The charts above list many other common names on the ransomware scene. A deeper analysis might warrant a separate article.
Ransomware attacks on common households
Most cyber-news headlines cover ransomware attacks on businesses, healthcare, governments, education, and critical infrastructures. And for good reason, too. These oft-crippling incidents affect millions of people at a time. Some rattle entire economies. But little do home users suspect just how often these threats lurk in shady places on the open internet, waiting to spring to life when someone clicks the wrong link.
As we discuss in our latest Consumer Threat Landscape Report, warez sites, torrents, and even legit-looking websites can harbor Trojans that phone back to base and fetch ransomware as a secondary payload to deploy on the victim’s computer.
Some hacking crews go straight for the kill, targeting vulnerable devices directly with their data-crippling malware. For example, QNAP customers have seen a fair share of attacks targeted at them in the past 12 months from a particular ransomware gang known as Deadbolt. Those wielding the malware specialize in exploiting misconfigurations and unpatched flaws in the Taiwan-made network attached storage devices.
Fighting ransomware at home
1. Practice good cybersecurity hygiene
Avoid pirated content! Don’t visit dodgy sites. Don’t run software downloaded off warez sites. And take torrents with a boulder of salt. Keep an eye out for scams, phishing and spam email. While most will try and steal your passwords, some will downright trick you into running the malware yourself. Always run official software from legit vendors. More often than not, it’s what you choose to do online that makes the difference between safety and danger.

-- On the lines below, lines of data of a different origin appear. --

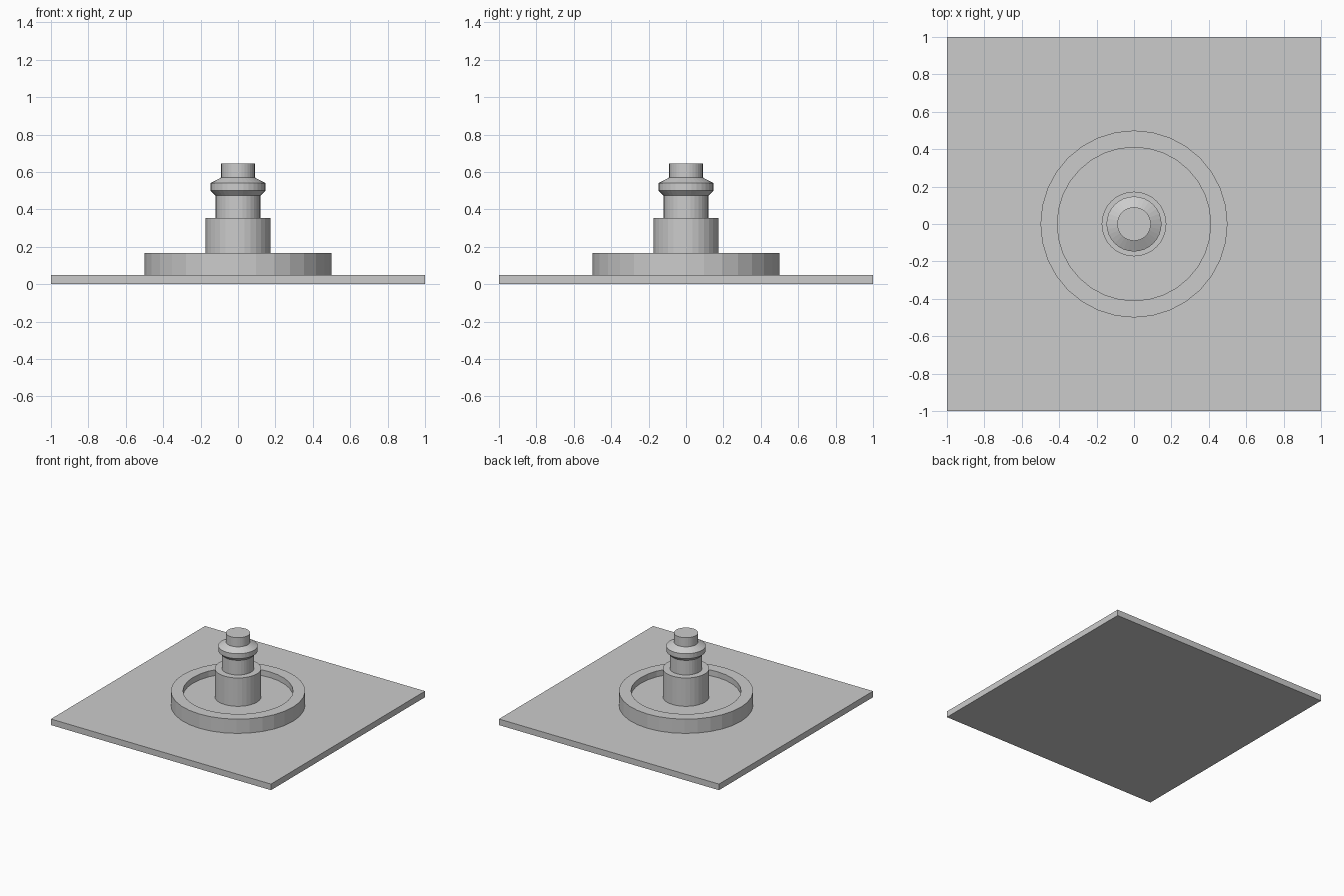
import bpy, bmesh
from math import cos, sin, tau

if "Cube" in bpy.data.objects:
    bpy.data.objects.remove(bpy.data.objects["Cube"])

SIDES = 32


def lathe(name, profile):
    """Spin an (r, z) profile round z; both ends are capped with flat discs."""
    bm = bmesh.new()
    rings = [[bm.verts.new((r * cos(tau * i / SIDES), r * sin(tau * i / SIDES), z))
              for i in range(SIDES)] for r, z in profile]
    for a, b in zip(rings, rings[1:]):
        for i in range(SIDES):
            j = (i + 1) % SIDES
            bm.faces.new((a[i], a[j], b[j], b[i]))
    bm.faces.new(rings[0][::-1])
    bm.faces.new(rings[-1])
    bmesh.ops.recalc_face_normals(bm, faces=bm.faces)
    mesh = bpy.data.meshes.new(name)
    bm.to_mesh(mesh)
    bm.free()
    obj = bpy.data.objects.new(name, mesh)
    bpy.context.collection.objects.link(obj)
    return obj


# Square base plate
bpy.ops.mesh.primitive_cube_add(size=1, location=(0, 0, 0.025))
plate = bpy.context.object
plate.name = "base_plate"
plate.scale = (2, 2, 0.05)

# Raised rim with shallow recess, stepped column, collar and top stub
lathe("pedestal", [
    (0.50, 0.05), (0.50, 0.167), (0.41, 0.167), (0.41, 0.12),
    (0.173, 0.12), (0.173, 0.353), (0.12, 0.353), (0.12, 0.473),
    (0.147, 0.50), (0.147, 0.54), (0.09, 0.57), (0.09, 0.645),
])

2. Keep regular offline backups
It’s not unheard of to get infected with malware even if you practice good cybersecurity hygiene. It can happen simply by installing a tainted patch or utility app. That’s why it’s important to never let your guard down and back up your important files periodically. Keep those backups offline on a separate drive in case the worst happens.
3. Have AV running on your system
For maximum protection, keep a trusted security solution running on your system at all times. Bitdefender Total Security offers multi-layer ransomware protection, keeping you safe even when your eye is off the ball.
For the past six years, NoMoreRansom has helped victims get their files back through the efforts of 188 partners who pledged to curb the proliferation of ransomware. As a prominent contributor to this initiative, Bitdefender has submitted 13 decryption tools for 11 ransomware families. Downloaded roughly a million times, our free decryptors have helped private citizens and companies escape an estimated US $1 billion in ransom demands.